The White-headed Duck is a species of freshwater diving duck that is found in western and central Asia. There are also populations that breed in Spain and northern Africa. These darling fowl are stiff-tailed ducks, sporting long and stiff tail feathers.
White-headed Ducks are omnivorous. They find food by diving under the water, often preferring vegetation to prey items (which may include insect larvae and small invertebrates).
The White-headed Duck has a conservation status of Endangered as of July 2013. They face population threats including habitat loss. Across the western part of their range they also face a huge threat from hybridization with non-native Ruddy Ducks.
From IUCN Red List: The White-headed Duck is listed as Endangered
on the IUCN Red List and was last assessed in 2012 by BirdLife International. Despite uncertainty about the possible large-scale inter-year movement of birds between wintering sites, mid-winter counts indicate that the population of this species has undergone a very rapid decline, which qualifies it as Endangered. The Spanish subpopulation has now stabilised, and it is projected that the global rate of decline will be lower in the next ten years (Green and Hughes 1996).
Our Bonanza rolls on! We're adding new birds each day until we reach our 500th Birdorable species! Today's Bonanza bird is the White-headed Duck.

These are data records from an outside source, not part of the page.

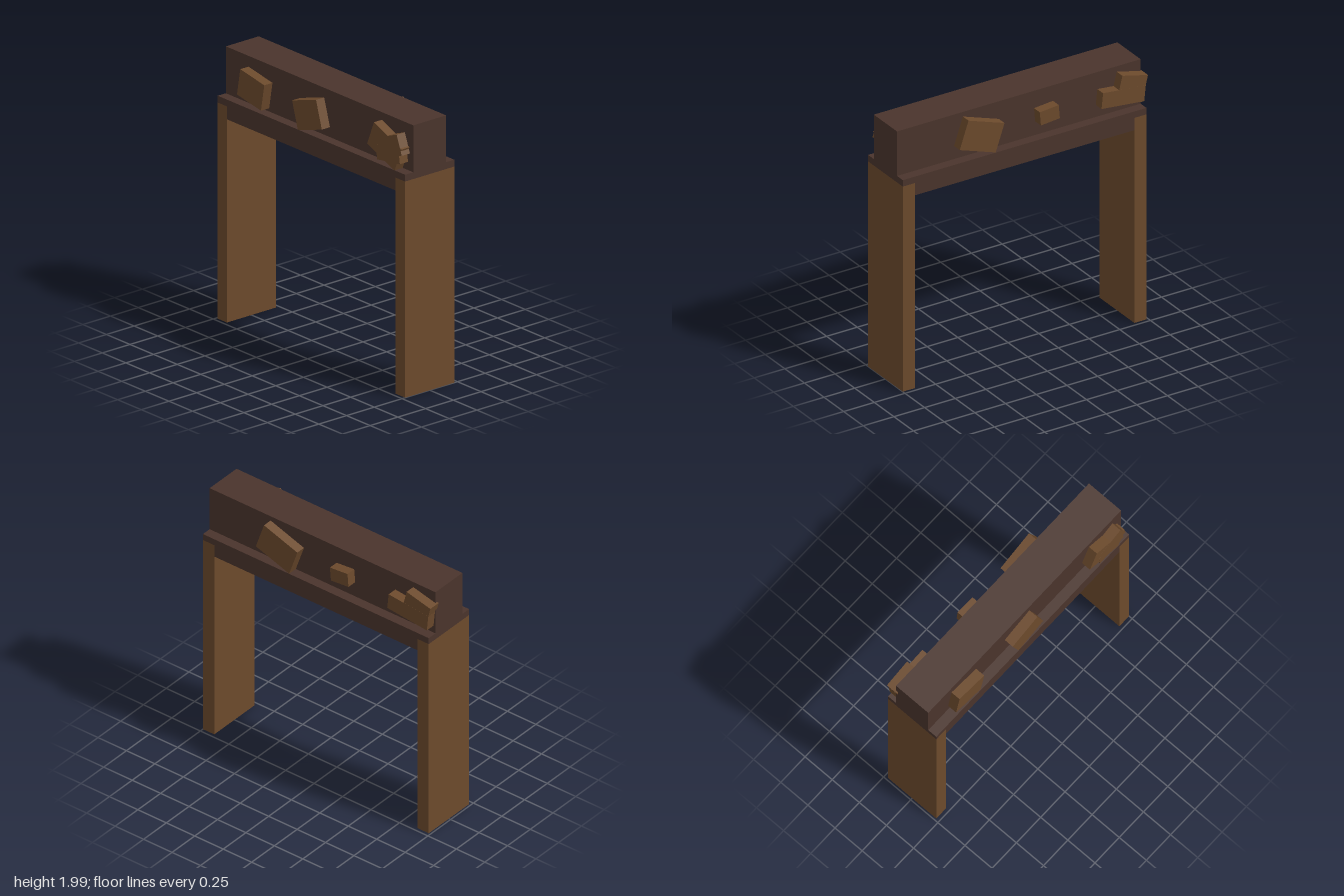
import * as THREE from 'three';

const darkWood = new THREE.MeshStandardMaterial({ color: 0x4a342c });
darkWood.name = 'darkWood';
const lightWood = new THREE.MeshStandardMaterial({ color: 0x6c4a2c });
lightWood.name = 'lightWood';

// Box given by its min and max corners
function box(name, material, [x0, y0, z0], [x1, y1, z1]) {
  const mesh = new THREE.Mesh(new THREE.BoxGeometry(x1 - x0, y1 - y0, z1 - z0), material);
  mesh.position.set((x0 + x1) / 2, (y0 + y1) / 2, (z0 + z1) / 2);
  mesh.name = name;
  return mesh;
}

export function createModel() {
  const group = new THREE.Group();
  group.name = 'woodenGateway';
  const left = -0.985, right = 1, depth = 0.222, beamDepth = 0.148;

  // Crossbeam: thick upper beam on a wider ledge, with a filler between the posts
  group.add(box('upperBeam', darkWood, [left, 1.64, -beamDepth], [right, 1.985, beamDepth]));
  group.add(box('beamLedge', darkWood, [left, 1.59, -depth], [right, 1.64, depth]));
  group.add(box('lowerBeam', darkWood, [-0.887, 1.495, -depth], [0.9, 1.59, depth]));

  // Posts
  group.add(box('rightPost', lightWood, [left, 0, -depth], [-0.887, 1.59, depth]));
  group.add(box('leftPost', lightWood, [0.9, 0, -depth], [right, 1.59, depth]));

  // Crooked boards nailed to the beam: x, y, width, height, tilt in degrees, side
  const boards = [
    [-0.636, 1.785, 0.258, 0.2, -10, 1],
    [-0.04, 1.775, 0.265, 0.21, 17, 1],
    [0.778, 1.783, 0.312, 0.19, -22.2, 1],
    [0.837, 1.8, 0.215, 0.15, 21, 1],
    [0.816, 1.738, 0.243, 0.11, 8, 1],
    [0.353, 1.795, 0.31, 0.22, 19, -1],
    [-0.198, 1.805, 0.155, 0.105, -5, -1],
    [-0.8, 1.775, 0.35, 0.12, 6, -1],
    [-0.87, 1.82, 0.215, 0.2, 14, -1],
  ];
  const inner = 0.13;
  boards.forEach(([x, y, w, h, tilt, side], i) => {
    // Overlapping boards differ by a hair in depth
    const thick = depth - inner - (i % 3) * 0.0005;
    const mesh = new THREE.Mesh(new THREE.BoxGeometry(w, h, thick), lightWood);
    mesh.position.set(x, y, side * (inner + thick / 2));
    mesh.rotation.z = THREE.MathUtils.degToRad(tilt);
    mesh.name = (side > 0 ? 'frontBoard' : 'backBoard') + (i + 1);
    group.add(mesh);
  });

  return group;
}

White-headed Ducks are diving ducks. This means that they ... more